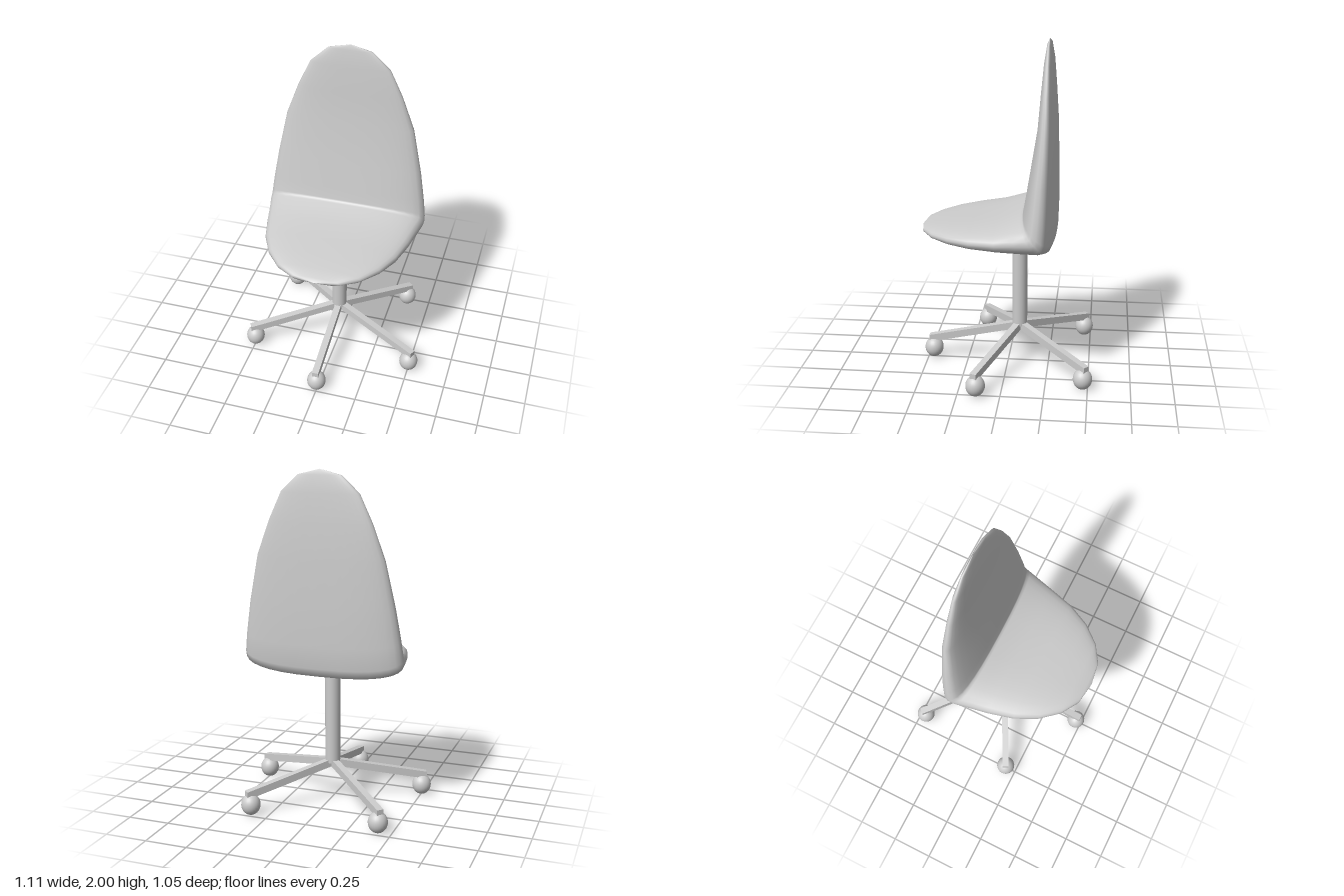
import * as THREE from 'three';

const material = new THREE.MeshStandardMaterial({ color: 0xcccccc });
const HUB = { x: -0.01, z: -0.07 };

function addMesh(parent, name, geometry) {
  const mesh = new THREE.Mesh(geometry, material);
  mesh.name = name;
  parent.add(mesh);
  return mesh;
}

// Stations from seat front to backrest top:
// [inner z, inner y, outer z, outer y, half width]
const STATIONS = [
  [0.512, 0.880, 0.512, 0.880, 0],
  [0.490, 0.900, 0.490, 0.862, 0.14],
  [0.425, 0.917, 0.425, 0.846, 0.245],
  [0.320, 0.936, 0.320, 0.833, 0.335],
  [0.190, 0.953, 0.190, 0.822, 0.400],
  [0.050, 0.972, 0.030, 0.814, 0.440],
  [-0.040, 1.000, -0.120, 0.810, 0.465],
  [-0.085, 1.014, -0.235, 0.810, 0.482],
  [-0.098, 1.020, -0.275, 0.822, 0.484],
  [-0.102, 1.030, -0.294, 0.870, 0.482],
  [-0.114, 1.100, -0.298, 1.000, 0.470],
  [-0.140, 1.260, -0.296, 1.220, 0.440],
  [-0.180, 1.510, -0.288, 1.510, 0.384],
  [-0.196, 1.710, -0.276, 1.710, 0.310],
  [-0.210, 1.870, -0.264, 1.870, 0.235],
  [-0.224, 1.968, -0.250, 1.968, 0.130],
  [-0.237, 2.000, -0.237, 2.000, 0],
];

// One-piece shell lofted from rounded cross-sections
function shellGeometry() {
  const around = 32;
  const soften = (v) => Math.sign(v) * Math.abs(v) ** (2 / 2.6);
  const positions = [], index = [];
  STATIONS.forEach(([iz, iy, oz, oy, w], row) => {
    for (let j = 0; j < around; j++) {
      const t = (j / around) * Math.PI * 2;
      const k = (1 + soften(Math.sin(t))) / 2;
      positions.push(0.005 + w * soften(Math.cos(t)), oy + (iy - oy) * k, oz + (iz - oz) * k);
      if (row === STATIONS.length - 1) continue;
      const a = row * around + j, c = row * around + ((j + 1) % around);
      const b = a + around, d = c + around;
      if (row < STATIONS.length - 2) index.push(a, b, d);
      else index.push(a, b, c);
      if (row > 0 && row < STATIONS.length - 2) index.push(a, d, c);
    }
  });
  const g = new THREE.BufferGeometry();
  g.setAttribute('position', new THREE.Float32BufferAttribute(positions, 3));
  g.setIndex(index);
  g.computeVertexNormals();
  return g;
}

// Straight bar with vertical ends, dropping from the hub to its caster
function armGeometry(length) {
  const g = new THREE.BoxGeometry(length, 0.045, 0.04);
  g.translate(length / 2, 0, 0);
  const p = g.attributes.position;
  for (let i = 0; i < p.count; i++) {
    p.setY(i, p.getY(i) + 0.242 - 0.115 * (p.getX(i) / length));
  }
  g.computeVertexNormals();
  return g;
}

export function createModel() {
  const chair = new THREE.Group();
  chair.name = 'swivelChair';

  addMesh(chair, 'seatShell', shellGeometry());

  // Central column
  const column = addMesh(chair, 'column', new THREE.CylinderGeometry(0.046, 0.046, 0.62, 24));
  column.position.set(HUB.x, 0.55, HUB.z);

  // Five-legged base with ball casters
  const base = new THREE.Group();
  base.name = 'base';
  chair.add(base);
  const casters = [[-0.005, 0.465], [0.5, 0.143], [0.355, -0.47], [-0.42, -0.46], [-0.5, 0.183]];
  for (const [x, z] of casters) {
    const dx = x - HUB.x, dz = z - HUB.z;
    const arm = addMesh(base, 'baseArm', armGeometry(Math.hypot(dx, dz) + 0.028));
    arm.position.set(HUB.x, 0, HUB.z);
    arm.rotation.y = Math.atan2(-dz, dx);
    const ball = addMesh(base, 'caster', new THREE.SphereGeometry(0.057, 24, 16));
    ball.scale.y = 1.1;
    ball.position.set(x, 0.066, z);
  }
  return chair;
}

________

### ASSIGNMENT
Each line of the data should be printed again exactly. Please leave pictures out.

### EXERCISE RESPONSE
import * as THREE from 'three';

const material = new THREE.MeshStandardMaterial({ color: 0xcccccc });
const HUB = { x: -0.01, z: -0.07 };

function addMesh(parent, name, geometry) {
  const mesh = new THREE.Mesh(geometry, material);
  mesh.name = name;
  parent.add(mesh);
  return mesh;
}

// Stations from seat front to backrest top:
// [inner z, inner y, outer z, outer y, half width]
const STATIONS = [
  [0.512, 0.880, 0.512, 0.880, 0],
  [0.490, 0.900, 0.490, 0.862, 0.14],
  [0.425, 0.917, 0.425, 0.846, 0.245],
  [0.320, 0.936, 0.320, 0.833, 0.335],
  [0.190, 0.953, 0.190, 0.822, 0.400],
  [0.050, 0.972, 0.030, 0.814, 0.440],
  [-0.040, 1.000, -0.120, 0.810, 0.465],
  [-0.085, 1.014, -0.235, 0.810, 0.482],
  [-0.098, 1.020, -0.275, 0.822, 0.484],
  [-0.102, 1.030, -0.294, 0.870, 0.482],
  [-0.114, 1.100, -0.298, 1.000, 0.470],
  [-0.140, 1.260, -0.296, 1.220, 0.440],
  [-0.180, 1.510, -0.288, 1.510, 0.384],
  [-0.196, 1.710, -0.276, 1.710, 0.310],
  [-0.210, 1.870, -0.264, 1.870, 0.235],
  [-0.224, 1.968, -0.250, 1.968, 0.130],
  [-0.237, 2.000, -0.237, 2.000, 0],
];

// One-piece shell lofted from rounded cross-sections
function shellGeometry() {
  const around = 32;
  const soften = (v) => Math.sign(v) * Math.abs(v) ** (2 / 2.6);
  const positions = [], index = [];
  STATIONS.forEach(([iz, iy, oz, oy, w], row) => {
    for (let j = 0; j < around; j++) {
      const t = (j / around) * Math.PI * 2;
      const k = (1 + soften(Math.sin(t))) / 2;
      positions.push(0.005 + w * soften(Math.cos(t)), oy + (iy - oy) * k, oz + (iz - oz) * k);
      if (row === STATIONS.length - 1) continue;
      const a = row * around + j, c = row * around + ((j + 1) % around);
      const b = a + around, d = c + around;
      if (row < STATIONS.length - 2) index.push(a, b, d);
      else index.push(a, b, c);
      if (row > 0 && row < STATIONS.length - 2) index.push(a, d, c);
    }
  });
  const g = new THREE.BufferGeometry();
  g.setAttribute('position', new THREE.Float32BufferAttribute(positions, 3));
  g.setIndex(index);
  g.computeVertexNormals();
  return g;
}

// Straight bar with vertical ends, dropping from the hub to its caster
function armGeometry(length) {
  const g = new THREE.BoxGeometry(length, 0.045, 0.04);
  g.translate(length / 2, 0, 0);
  const p = g.attributes.position;
  for (let i = 0; i < p.count; i++) {
    p.setY(i, p.getY(i) + 0.242 - 0.115 * (p.getX(i) / length));
  }
  g.computeVertexNormals();
  return g;
}

export function createModel() {
  const chair = new THREE.Group();
  chair.name = 'swivelChair';

  addMesh(chair, 'seatShell', shellGeometry());

  // Central column
  const column = addMesh(chair, 'column', new THREE.CylinderGeometry(0.046, 0.046, 0.62, 24));
  column.position.set(HUB.x, 0.55, HUB.z);

  // Five-legged base with ball casters
  const base = new THREE.Group();
  base.name = 'base';
  chair.add(base);
  const casters = [[-0.005, 0.465], [0.5, 0.143], [0.355, -0.47], [-0.42, -0.46], [-0.5, 0.183]];
  for (const [x, z] of casters) {
    const dx = x - HUB.x, dz = z - HUB.z;
    const arm = addMesh(base, 'baseArm', armGeometry(Math.hypot(dx, dz) + 0.028));
    arm.position.set(HUB.x, 0, HUB.z);
    arm.rotation.y = Math.atan2(-dz, dx);
    const ball = addMesh(base, 'caster', new THREE.SphereGeometry(0.057, 24, 16));
    ball.scale.y = 1.1;
    ball.position.set(x, 0.066, z);
  }
  return chair;
}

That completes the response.